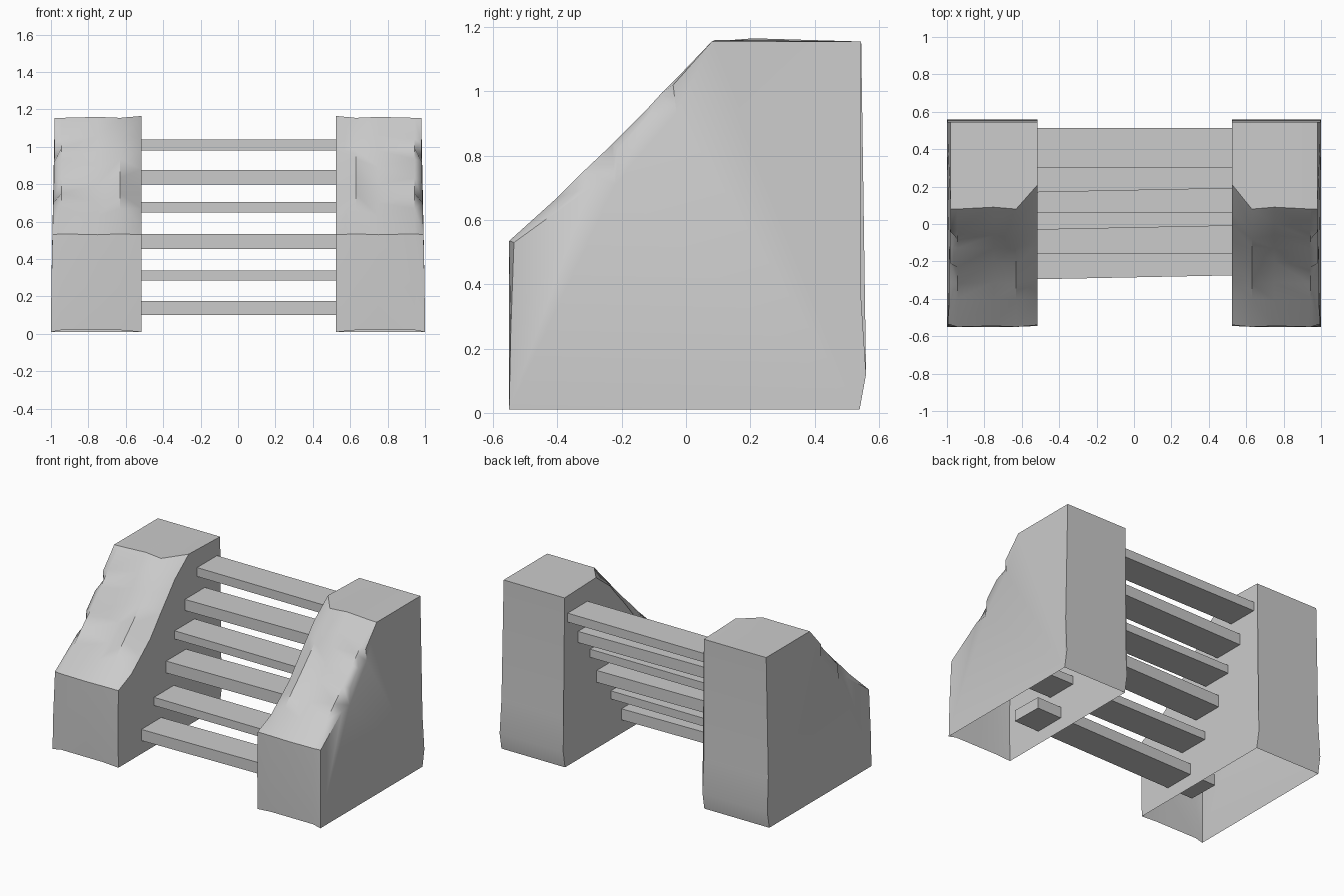
import bpy, bmesh, math

cube = bpy.data.objects.get("Cube")
if cube:
    bpy.data.objects.remove(cube, do_unlink=True)

stone = bpy.data.materials.new("stone_grey")
stone.use_nodes = True
grey = (0.6, 0.6, 0.6, 1)
stone.diffuse_color = grey
stone.node_tree.nodes["Principled BSDF"].inputs["Base Color"].default_value = grey


def finish(name, bm):
    bmesh.ops.recalc_face_normals(bm, faces=bm.faces)
    mesh = bpy.data.meshes.new(name)
    bm.to_mesh(mesh)
    bm.free()
    mesh.materials.append(stone)
    ob = bpy.data.objects.new(name, mesh)
    bpy.context.collection.objects.link(ob)
    return ob


# Rock outlines (y, z) from the front foot, over the slope, to the back foot
BACK = [(0.545, 1.155), (0.545, 0.35), (0.56, 0.12), (0.54, 0.01)]
OUTER = [(-0.55, 0.01), (-0.545, 0.25), (-0.535, 0.53), (-0.30, 0.70), (-0.22, 0.71),
         (-0.21, 0.82), (-0.12, 0.92), (-0.03, 0.935), (-0.04, 1.02), (0.08, 1.155)] + BACK
RIDGE = [(-0.545, 0.02), (-0.55, 0.25), (-0.55, 0.535), (-0.40, 0.67), (-0.32, 0.75),
         (-0.23, 0.835), (-0.13, 0.935), (-0.08, 0.99), (-0.03, 1.04), (0.08, 1.155)] + BACK
MIDDLE = [(-0.545, 0.02), (-0.55, 0.25), (-0.545, 0.53), (-0.41, 0.63), (-0.31, 0.70),
          (-0.20, 0.80), (-0.13, 0.89), (-0.06, 0.98), (0.0, 1.06), (0.09, 1.16)] + BACK
INNER = [(-0.54, 0.01), (-0.545, 0.25), (-0.54, 0.53), (-0.40, 0.59), (-0.30, 0.67),
         (-0.20, 0.75), (-0.09, 0.88), (0.0, 0.98), (0.06, 1.05), (0.21, 1.165)] + BACK


def rock(name, side, inner_x):
    bm = bmesh.new()
    stations = [(0.99, OUTER), (0.945, RIDGE), (0.75, MIDDLE),
                (0.63, RIDGE), (inner_x, INNER)]
    rows = []
    for x, outline in stations:
        flare = 0.01 if outline is OUTER else 0
        rows.append([bm.verts.new((side * (x + flare * math.cos(2.6 * z)), y, z))
                     for y, z in outline])
    for a, b in zip(rows, rows[1:]):
        for i in range(len(a) - 1):
            bm.faces.new((a[i], a[i + 1], b[i + 1], b[i]))
    # Flat side walls; the underside stays open
    caps = [bm.faces.new(rows[0]), bm.faces.new(rows[-1])]
    bmesh.ops.triangulate(bm, faces=caps)
    ob = finish(name, bm)
    bpy.ops.object.select_all(action='DESELECT')
    ob.select_set(True)
    bpy.context.view_layer.objects.active = ob
    bpy.ops.object.shade_smooth_by_angle(angle=math.radians(42))


rock("left_rock", 1, 0.525)
rock("right_rock", -1, 0.515)

# Treads (front y, bottom z, top z, yaw), their ends buried in the rocks
TREADS = [(-0.285, 0.10, 0.175, 0.02), (-0.16, 0.285, 0.34, 0), (-0.02, 0.455, 0.535, 0.02),
          (0.06, 0.65, 0.705, 0), (0.18, 0.80, 0.875, 0.02), (0.30, 0.98, 1.04, 0)]
DEPTH = 0.212
for n, (y, low, high, yaw) in enumerate(TREADS, 1):
    bm = bmesh.new()
    bmesh.ops.create_cube(bm, size=1)
    for v in bm.verts:
        v.co = (v.co.x * 1.42, v.co.y * DEPTH, v.co.z * (high - low))
    ob = finish(f"tread_{n}", bm)
    ob.location = (0, y + DEPTH / 2, (low + high) / 2)
    ob.rotation_euler.z = yaw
-------
(ABOUT THIS EXERCISE): How many of the lines above hold the word "name"? Answer with only the number.

(YOUR SOLUTION): 5